§ **Exercise requirements**
In the data below, one line contains "import bpy, bmesh, math" and a later one contains "bpy.ops.object.modifier_apply(modifier=mod.name)". Print both, with every line between them, exactly and alone.

═════ Supplied material

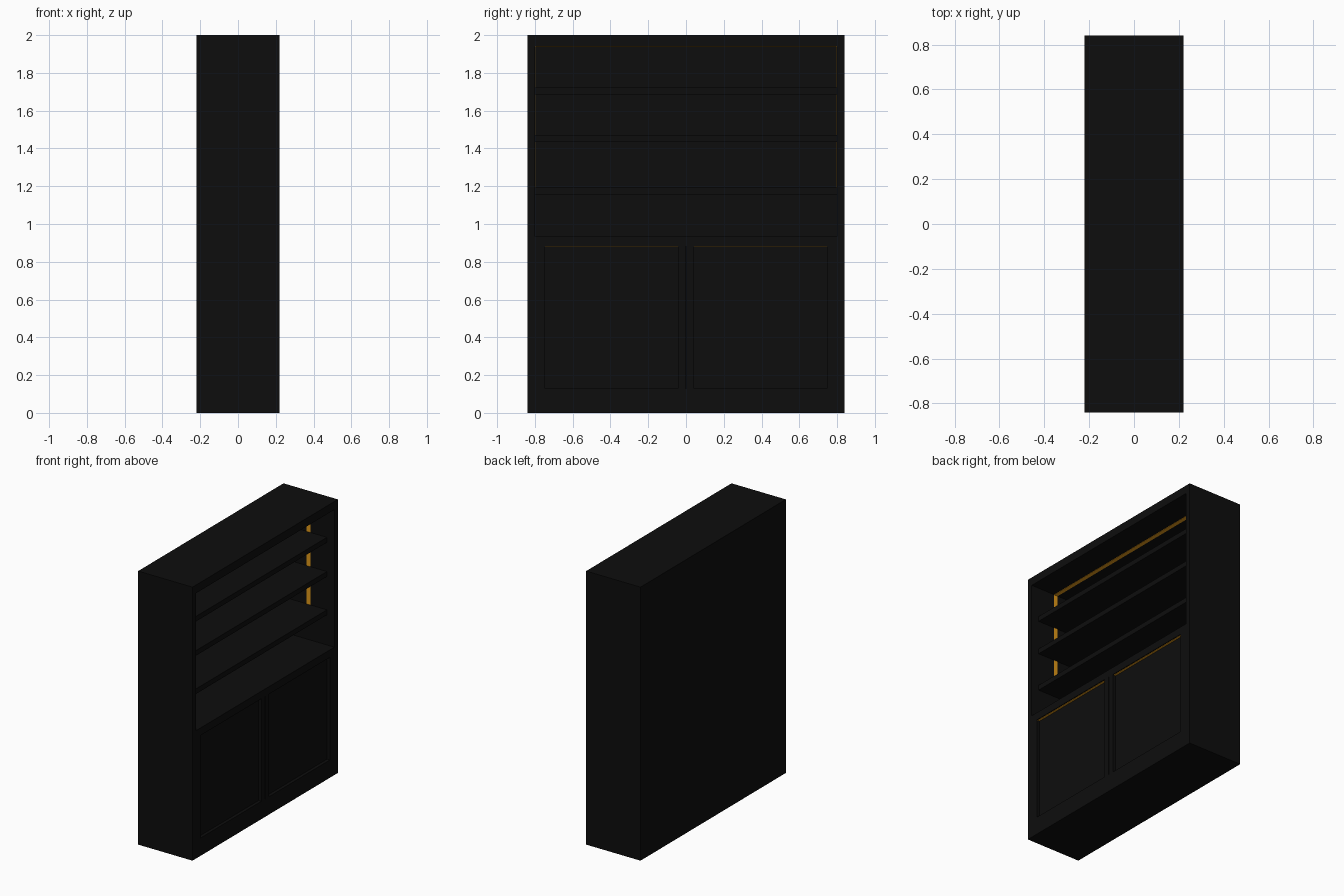
import bpy

if "Cube" in bpy.data.objects:
    bpy.data.objects.remove(bpy.data.objects["Cube"])


def material(name, colour):
    m = bpy.data.materials.new(name)
    m.use_nodes = True
    m.diffuse_color = (*colour, 1)
    m.node_tree.nodes["Principled BSDF"].inputs["Base Color"].default_value = (*colour, 1)
    return m


black = material("black lacquer", (0.004, 0.004, 0.004))
amber = material("amber light", (0.75, 0.32, 0.01))


def box(name, xs, ys, zs, mat=black):
    """Axis-aligned box given by its extents on each axis."""
    spans = (xs, ys, zs)
    bpy.ops.mesh.primitive_cube_add(size=1, location=[(a + b) / 2 for a, b in spans])
    ob = bpy.context.object
    ob.name = name
    ob.scale = [b - a for a, b in spans]
    bpy.ops.object.transform_apply(location=False, rotation=False, scale=True)
    ob.data.materials.append(mat)
    return ob


W, D, H = 0.84, 0.22, 2.0      # half width, half depth, height
IN = 0.80                      # inner face of the side walls
CEIL, COUNTER = 1.94, 0.935    # limits of the open bay
PANEL = 0.197                  # face of the recessed door panels
SHELF = 0.037
THIN = 0.002
STRIP = (-0.004, 0.026)        # depth range of the light strips

# Carcass
for side, s in (("left", 1), ("right", -1)):
    box(side + "_wall", (-D, D), sorted((s * IN, s * W)), (0, H))
box("top_panel", (-D, D), (-IN, IN), (CEIL, H))
box("back_panel", (-D, -0.18), (-IN, IN), (COUNTER, CEIL))
box("lower_cabinet", (-D, PANEL), (-IN, IN), (0, COUNTER))

# Open shelves, set back from the front edge
shelves = (1.155, 1.435, 1.685)
for i, z in enumerate(shelves):
    box(f"shelf_{i + 1}", (-0.18, 0.16), (-IN, IN), (z, z + SHELF))

# Cabinet front: rails, stiles and centre post around two sunken panels
low, high, inner, outer = 0.13, 0.88, 0.043, 0.747
box("bottom_rail", (PANEL, D), (-IN, IN), (0, low))
box("top_rail", (PANEL, D), (-IN, IN), (high, COUNTER))
for side, s in (("left", 1), ("right", -1)):
    box(side + "_outer_stile", (PANEL, D), sorted((s * outer, s * IN)), (low, high))
    box(side + "_inner_stile", (PANEL, D), sorted((s * 0.002, s * inner)), (low, high))
    # Light under the top edge of each door recess
    box(side + "_door_light", (PANEL, PANEL + 0.016), sorted((s * inner, s * outer)),
        (high - THIN, high), amber)

# Light strips on the walls of the upper bays and across the ceiling
bays = list(zip([z + SHELF for z in shelves], shelves[1:] + (CEIL,)))
for side, s in (("left", 1), ("right", -1)):
    for i, span in enumerate(bays):
        box(f"{side}_wall_light_{i + 1}", STRIP, sorted((s * (IN - THIN), s * IN)), span, amber)
box("ceiling_light", STRIP, (-IN, IN), (CEIL - THIN, CEIL), amber)
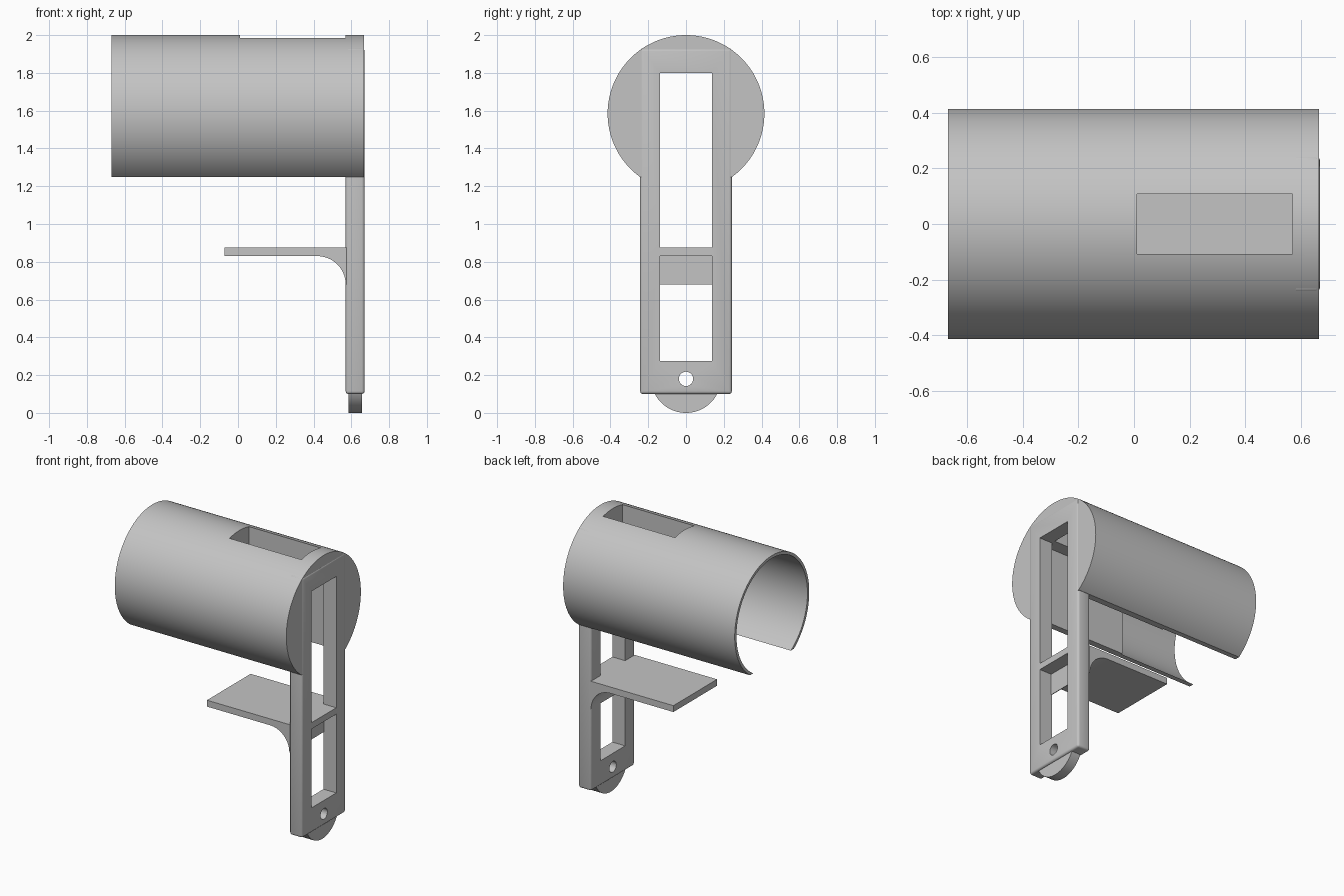
import bpy, bmesh, math
from mathutils import Matrix

cube = bpy.data.objects.get("Cube")
if cube:
    bpy.data.objects.remove(cube, do_unlink=True)

grey = bpy.data.materials.new("plain_grey")
grey.use_nodes = True
colour = (0.55, 0.55, 0.55, 1)
grey.diffuse_color = colour
grey.node_tree.nodes["Principled BSDF"].inputs["Base Color"].default_value = colour


def finish(name, bm):
    bmesh.ops.recalc_face_normals(bm, faces=bm.faces)
    mesh = bpy.data.meshes.new(name)
    bm.to_mesh(mesh)
    bm.free()
    mesh.materials.append(grey)
    obj = bpy.data.objects.new(name, mesh)
    bpy.context.collection.objects.link(obj)
    return obj


def box(name, x, y, z):
    """Box from (min, max) pairs."""
    bm = bmesh.new()
    bmesh.ops.create_cube(bm, size=1)
    for v in bm.verts:
        v.co = [lo + (c + 0.5) * (hi - lo) for c, (lo, hi) in zip(v.co, (x, y, z))]
    return finish(name, bm)


def rod(name, x, z, radius, segments=128):
    """Cylinder lying along x, centred on y = 0."""
    bm = bmesh.new()
    place = Matrix.Translation(((x[0] + x[1]) / 2, 0, z)) @ Matrix.Rotation(math.pi / 2, 4, "Y")
    bmesh.ops.create_cone(bm, cap_ends=True, segments=segments, radius1=radius,
                          radius2=radius, depth=x[1] - x[0], matrix=place)
    return finish(name, bm)


def activate(obj):
    bpy.ops.object.select_all(action="DESELECT")
    obj.select_set(True)
    bpy.context.view_layer.objects.active = obj


def cut(obj, *cutters):
    for cutter in cutters:
        mod = obj.modifiers.new("cut", "BOOLEAN")
        mod.operation = "DIFFERENCE"
        mod.solver = "EXACT"
        mod.object = cutter
        activate(obj)
        bpy.ops.object.modifier_apply(modifier=mod.name)
        bpy.data.objects.remove(cutter, do_unlink=True)


def smooth(obj):
    activate(obj)
    bpy.ops.object.shade_smooth_by_angle(angle=math.radians(30))


HALF = 0.243           # half width of the frame and shelf
BACK, FACE = 0.57, 0.67  # inner and outer planes of the frame
AXIS = 1.585           # height of the drum axis


def upper_window():
    return box("window_cutter", (BACK - 0.03, 0.8), (-0.137, 0.137), (0.875, 1.8))


# Drum: open underneath and at one end, with a channelled block at the other
drum = rod("drum", (-FACE, FACE - 0.003), AXIS, 0.415)
cut(drum,
    box("base_cutter", (-1, 1), (-1, 1), (1, 1.25)),
    rod("bore_cutter", (-0.8, -0.07), AXIS, 0.395),
    box("channel_cutter", (-0.1, BACK), (-0.2, 0.2), (1.2, 1.8)),
    box("slot_cutter", (0.01, BACK), (-0.108, 0.108), (1.7, 2.1)),
    upper_window())
smooth(drum)

# Upright frame with rounded edges, two windows and a pin hole
frame = box("upright_frame", (BACK, FACE), (-HALF, HALF), (0.1, 1.93))
bevel = frame.modifiers.new("round", "BEVEL")
bevel.width = 0.015
bevel.segments = 3
activate(frame)
bpy.ops.object.modifier_apply(modifier=bevel.name)
cut(frame,
    upper_window(),
    box("lower_cutter", (0.5, 0.8), (-0.137, 0.137), (0.275, 0.83)),
    rod("pin_cutter", (0.5, 0.8), 0.18, 0.038, 32))
smooth(frame)

# Rounded foot below the frame
foot = rod("foot", (0.586, 0.656), 0.186, 0.186, 96)
cut(foot,
    box("foot_cutter", (0.5, 0.8), (-1, 1), (0.2, 0.5)),
    rod("pin_cutter", (0.5, 0.8), 0.18, 0.038, 32))
smooth(foot)

# Shelf with a concave fillet against the frame
R = 0.15
profile = [(BACK + 0.005, 0.875), (-0.072, 0.875), (-0.072, 0.83)]
for i in range(17):
    a = math.pi / 2 * (1 - i / 16)
    profile.append((BACK - R + R * math.cos(a), 0.83 - R + R * math.sin(a)))
profile.append((BACK + 0.005, 0.83 - R))
bm = bmesh.new()
side = bm.faces.new([bm.verts.new((x, -HALF, z)) for x, z in profile])
new = bmesh.ops.extrude_face_region(bm, geom=[side])["geom"]
bmesh.ops.translate(bm, vec=(0, 2 * HALF, 0),
                    verts=[v for v in new if isinstance(v, bmesh.types.BMVert)])
smooth(finish("shelf", bm))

══════════

§ **Solution to this task**
import bpy, bmesh, math
from mathutils import Matrix

cube = bpy.data.objects.get("Cube")
if cube:
    bpy.data.objects.remove(cube, do_unlink=True)

grey = bpy.data.materials.new("plain_grey")
grey.use_nodes = True
colour = (0.55, 0.55, 0.55, 1)
grey.diffuse_color = colour
grey.node_tree.nodes["Principled BSDF"].inputs["Base Color"].default_value = colour


def finish(name, bm):
    bmesh.ops.recalc_face_normals(bm, faces=bm.faces)
    mesh = bpy.data.meshes.new(name)
    bm.to_mesh(mesh)
    bm.free()
    mesh.materials.append(grey)
    obj = bpy.data.objects.new(name, mesh)
    bpy.context.collection.objects.link(obj)
    return obj


def box(name, x, y, z):
    """Box from (min, max) pairs."""
    bm = bmesh.new()
    bmesh.ops.create_cube(bm, size=1)
    for v in bm.verts:
        v.co = [lo + (c + 0.5) * (hi - lo) for c, (lo, hi) in zip(v.co, (x, y, z))]
    return finish(name, bm)


def rod(name, x, z, radius, segments=128):
    """Cylinder lying along x, centred on y = 0."""
    bm = bmesh.new()
    place = Matrix.Translation(((x[0] + x[1]) / 2, 0, z)) @ Matrix.Rotation(math.pi / 2, 4, "Y")
    bmesh.ops.create_cone(bm, cap_ends=True, segments=segments, radius1=radius,
                          radius2=radius, depth=x[1] - x[0], matrix=place)
    return finish(name, bm)


def activate(obj):
    bpy.ops.object.select_all(action="DESELECT")
    obj.select_set(True)
    bpy.context.view_layer.objects.active = obj


def cut(obj, *cutters):
    for cutter in cutters:
        mod = obj.modifiers.new("cut", "BOOLEAN")
        mod.operation = "DIFFERENCE"
        mod.solver = "EXACT"
        mod.object = cutter
        activate(obj)
        bpy.ops.object.modifier_apply(modifier=mod.name)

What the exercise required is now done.